I’ve used the Joe Rocket Windchill gloves in all those applications last winter, this winter and during cold weather in between. Admittedly, that may be using the Windchills in some applications not the focus of their design, but I figure that they are not cheap and should be able to take it. Besides, one way to find a product’s weaknesses is to stress it out up to and beyond what it may be expected to handle in normal use. In short, abuse it a little.

First, a little review of the product itself. The Windchill is a gauntlet style glove with both a hook and loop closure wrist retention strap and a toggle and drawcord around the top of the cuff to seal cold drafts out. A leather accordion panel at the wrist assures a nice, snug fit around the wrist, even if the wrist strap is not tightened.

The body of the glove is all drum-dyed cowhide leather with no vents, textile stretch or mesh panels — it is cold weather gear. Leather reinforcements are located across the palm to the base of the thumb and along the edge of the glove up the little finger. High density flexible knuckle protectors are integrated in the back of the glove and articulated FullFlex leather expansion panels at the knuckles of each finger ease finger flexion.

The fingers are pre-curved to further aid grip comfort. Gel panels at the heel of the palm and edge of the little finger are intended to soak up any handlebar vibration. The thumb of the left glove features a neoprene visor wiper.

Inside the leather exterior is a Drytech waterproof midliner and 100g Thinsulate insulation. A plush polyester liner covers the entire interior of the glove, adding to the warm feel and keep all seam stitching from causing friction or pressure on palms or fingers.

Now, a look at how the gloves have performed and held up in use from riding. Visible surface wear in terms of loss of color, surface finish degradation or other signs of wear are nil. One of the key indicators of early glove failure I’ve noticed is when stitching in the palm or inside surfaces of the fingers wears through or starts to unravel allowing seam separation. There is none of that with the Windchills. No seam failures are visible in the fingers or back side of the gloves, either.

Despite heavy snow removal chores and being worn in snowfall and rainfall, the gloves have never allowed my hands to get wet from external water sources, be it snow or rain for that matter.
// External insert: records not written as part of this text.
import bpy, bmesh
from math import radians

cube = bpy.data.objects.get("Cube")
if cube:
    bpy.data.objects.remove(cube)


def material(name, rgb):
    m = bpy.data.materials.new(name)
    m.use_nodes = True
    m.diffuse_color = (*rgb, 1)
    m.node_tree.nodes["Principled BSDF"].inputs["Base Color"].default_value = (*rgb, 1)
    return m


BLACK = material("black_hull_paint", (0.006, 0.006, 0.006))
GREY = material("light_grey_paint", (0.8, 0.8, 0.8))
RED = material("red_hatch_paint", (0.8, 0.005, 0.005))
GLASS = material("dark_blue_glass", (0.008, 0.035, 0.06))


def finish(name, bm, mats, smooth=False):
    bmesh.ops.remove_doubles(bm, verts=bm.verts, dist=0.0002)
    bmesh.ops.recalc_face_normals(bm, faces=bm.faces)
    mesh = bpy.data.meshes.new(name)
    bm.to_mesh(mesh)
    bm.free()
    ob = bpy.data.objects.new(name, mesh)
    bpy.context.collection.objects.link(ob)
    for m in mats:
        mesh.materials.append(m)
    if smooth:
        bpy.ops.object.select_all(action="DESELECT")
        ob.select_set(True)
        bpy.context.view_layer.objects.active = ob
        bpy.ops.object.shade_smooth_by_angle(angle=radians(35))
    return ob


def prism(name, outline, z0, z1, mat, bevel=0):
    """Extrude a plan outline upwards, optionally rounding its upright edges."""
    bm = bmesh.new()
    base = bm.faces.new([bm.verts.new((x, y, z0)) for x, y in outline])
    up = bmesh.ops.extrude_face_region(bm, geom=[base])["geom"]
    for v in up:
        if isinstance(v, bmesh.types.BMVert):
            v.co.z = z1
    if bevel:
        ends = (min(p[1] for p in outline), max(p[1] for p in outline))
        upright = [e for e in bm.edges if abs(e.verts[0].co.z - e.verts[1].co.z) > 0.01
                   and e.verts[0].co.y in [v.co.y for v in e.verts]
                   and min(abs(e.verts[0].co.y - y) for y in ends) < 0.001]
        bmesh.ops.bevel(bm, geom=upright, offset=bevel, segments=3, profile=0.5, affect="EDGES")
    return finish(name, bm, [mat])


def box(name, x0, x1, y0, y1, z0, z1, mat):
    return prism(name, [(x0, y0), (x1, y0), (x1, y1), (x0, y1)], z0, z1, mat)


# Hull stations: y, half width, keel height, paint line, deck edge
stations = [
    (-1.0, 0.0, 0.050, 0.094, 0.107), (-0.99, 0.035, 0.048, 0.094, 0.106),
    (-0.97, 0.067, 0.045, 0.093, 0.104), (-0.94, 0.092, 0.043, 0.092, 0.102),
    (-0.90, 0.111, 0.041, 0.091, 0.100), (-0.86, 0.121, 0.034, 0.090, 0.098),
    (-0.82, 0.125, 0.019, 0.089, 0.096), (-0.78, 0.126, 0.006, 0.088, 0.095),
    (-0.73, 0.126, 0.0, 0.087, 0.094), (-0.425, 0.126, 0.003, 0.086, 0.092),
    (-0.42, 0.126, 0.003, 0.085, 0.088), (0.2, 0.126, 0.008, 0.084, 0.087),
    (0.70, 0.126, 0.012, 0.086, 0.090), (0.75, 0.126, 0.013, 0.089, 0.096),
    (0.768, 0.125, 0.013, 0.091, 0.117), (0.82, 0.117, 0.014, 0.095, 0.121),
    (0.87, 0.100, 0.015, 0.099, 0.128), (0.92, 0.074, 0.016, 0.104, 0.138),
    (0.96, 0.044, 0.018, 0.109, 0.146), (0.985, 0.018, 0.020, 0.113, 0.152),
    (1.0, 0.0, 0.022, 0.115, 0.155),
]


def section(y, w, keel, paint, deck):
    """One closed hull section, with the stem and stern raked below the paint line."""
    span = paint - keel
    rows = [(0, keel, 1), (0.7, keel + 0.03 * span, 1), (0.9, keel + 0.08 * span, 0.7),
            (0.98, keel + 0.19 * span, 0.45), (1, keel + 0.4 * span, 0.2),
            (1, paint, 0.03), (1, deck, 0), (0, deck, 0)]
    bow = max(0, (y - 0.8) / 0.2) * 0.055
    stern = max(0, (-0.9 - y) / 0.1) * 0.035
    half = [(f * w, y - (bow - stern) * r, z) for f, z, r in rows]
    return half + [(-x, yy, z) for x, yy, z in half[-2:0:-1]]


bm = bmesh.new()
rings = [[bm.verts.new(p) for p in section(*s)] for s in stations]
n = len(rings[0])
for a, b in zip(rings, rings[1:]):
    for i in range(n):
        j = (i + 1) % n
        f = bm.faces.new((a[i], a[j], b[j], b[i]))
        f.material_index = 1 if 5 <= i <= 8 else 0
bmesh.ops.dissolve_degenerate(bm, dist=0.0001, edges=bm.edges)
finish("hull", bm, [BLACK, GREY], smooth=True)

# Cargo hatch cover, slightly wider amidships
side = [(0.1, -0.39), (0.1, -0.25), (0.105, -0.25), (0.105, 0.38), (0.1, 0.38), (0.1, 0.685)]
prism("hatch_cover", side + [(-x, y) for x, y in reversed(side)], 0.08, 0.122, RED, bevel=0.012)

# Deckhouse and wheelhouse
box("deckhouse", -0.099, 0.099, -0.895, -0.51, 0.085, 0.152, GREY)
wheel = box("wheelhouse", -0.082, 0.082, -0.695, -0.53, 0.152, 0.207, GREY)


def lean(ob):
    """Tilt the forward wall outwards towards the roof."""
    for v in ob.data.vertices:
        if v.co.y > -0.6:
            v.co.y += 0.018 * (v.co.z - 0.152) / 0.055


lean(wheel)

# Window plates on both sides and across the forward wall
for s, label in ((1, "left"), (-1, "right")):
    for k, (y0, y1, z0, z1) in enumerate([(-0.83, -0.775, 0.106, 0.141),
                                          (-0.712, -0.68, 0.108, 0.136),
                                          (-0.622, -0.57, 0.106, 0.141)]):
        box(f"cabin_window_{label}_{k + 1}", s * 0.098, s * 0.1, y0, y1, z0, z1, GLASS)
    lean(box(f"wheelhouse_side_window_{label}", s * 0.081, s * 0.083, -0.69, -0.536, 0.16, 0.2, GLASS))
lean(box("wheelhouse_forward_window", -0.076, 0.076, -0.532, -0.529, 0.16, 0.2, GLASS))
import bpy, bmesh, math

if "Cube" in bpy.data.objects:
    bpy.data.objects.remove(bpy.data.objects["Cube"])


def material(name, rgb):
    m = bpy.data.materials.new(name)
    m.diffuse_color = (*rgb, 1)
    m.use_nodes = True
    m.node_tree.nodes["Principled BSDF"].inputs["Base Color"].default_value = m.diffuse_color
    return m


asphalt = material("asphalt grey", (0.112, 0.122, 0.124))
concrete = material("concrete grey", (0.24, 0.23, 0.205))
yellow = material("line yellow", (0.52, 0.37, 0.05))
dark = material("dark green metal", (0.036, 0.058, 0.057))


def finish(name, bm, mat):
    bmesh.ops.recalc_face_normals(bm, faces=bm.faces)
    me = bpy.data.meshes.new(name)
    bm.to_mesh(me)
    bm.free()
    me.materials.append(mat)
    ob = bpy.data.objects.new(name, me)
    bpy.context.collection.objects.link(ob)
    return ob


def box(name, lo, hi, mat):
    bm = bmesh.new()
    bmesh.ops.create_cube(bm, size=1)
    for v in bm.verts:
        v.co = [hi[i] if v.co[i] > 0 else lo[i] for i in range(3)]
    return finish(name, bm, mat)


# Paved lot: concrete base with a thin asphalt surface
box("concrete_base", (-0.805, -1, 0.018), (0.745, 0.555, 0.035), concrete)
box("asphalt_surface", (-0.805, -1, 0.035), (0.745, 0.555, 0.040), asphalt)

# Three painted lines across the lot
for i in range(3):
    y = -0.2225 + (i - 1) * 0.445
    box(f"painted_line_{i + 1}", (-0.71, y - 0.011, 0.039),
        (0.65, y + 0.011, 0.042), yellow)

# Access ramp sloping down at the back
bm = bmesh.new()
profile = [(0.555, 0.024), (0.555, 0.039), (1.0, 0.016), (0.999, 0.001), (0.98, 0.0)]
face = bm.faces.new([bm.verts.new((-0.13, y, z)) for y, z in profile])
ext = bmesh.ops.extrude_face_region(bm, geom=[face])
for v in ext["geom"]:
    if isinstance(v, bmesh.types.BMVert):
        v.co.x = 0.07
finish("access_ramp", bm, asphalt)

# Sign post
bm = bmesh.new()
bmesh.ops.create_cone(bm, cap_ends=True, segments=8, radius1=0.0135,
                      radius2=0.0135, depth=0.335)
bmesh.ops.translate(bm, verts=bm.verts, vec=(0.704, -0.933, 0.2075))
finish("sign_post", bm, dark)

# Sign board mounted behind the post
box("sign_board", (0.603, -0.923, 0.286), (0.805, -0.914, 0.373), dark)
I have found no water intrusion, even at the gloves’ many seams.

The drawcord on each gauntlet and hook and loop retention strap are intact and the hook and loop material still holds as tenaciously as the day the gloves arrived. One of my pet peeves with any product that uses hook and loop closures is the use of cheap materials that quickly lose the ability to hook effectively, leaving you with tabs and flaps that flop around in the wind when they should be holding something closed. I can report the drawcords are intact but I rarely use them since the hook and loop wrist strap does the job alone.

The insulation in the gloves is still uniformly effective with no cold spots in palm or fingers, even on the working surfaces of the gloves applied directly to steel handlebars with no grips (as in my snowblower and snow rake) in sub-zero temperatures. The leather stays soft and pliable, the pre-curved finger design and knuckle flexion panels work well and the plush liner is still intact, making the gloves comfortable for wear and gripping functions for hours at a time—an important feature since maneuvering a snowblower has been an unfortunately large part of the gloves’ service life.

Comfort is further aided by the gel cushioning in the heel of the palm and little finger and that material does help reduce the vibration from the handlebars—which is worse on my old snowblower than most any motorcycle these days.

At a MSRP of $79.99, the Joe Rocket Windchill gloves are not the most expensive cold weather riding gloves you can find, but they aren’t the cheapest, either. After about a year of hard use, they have held up remarkably well and look to have a lot more use left in them. We’ll keep you posted. For more information, visit Joe Rocket.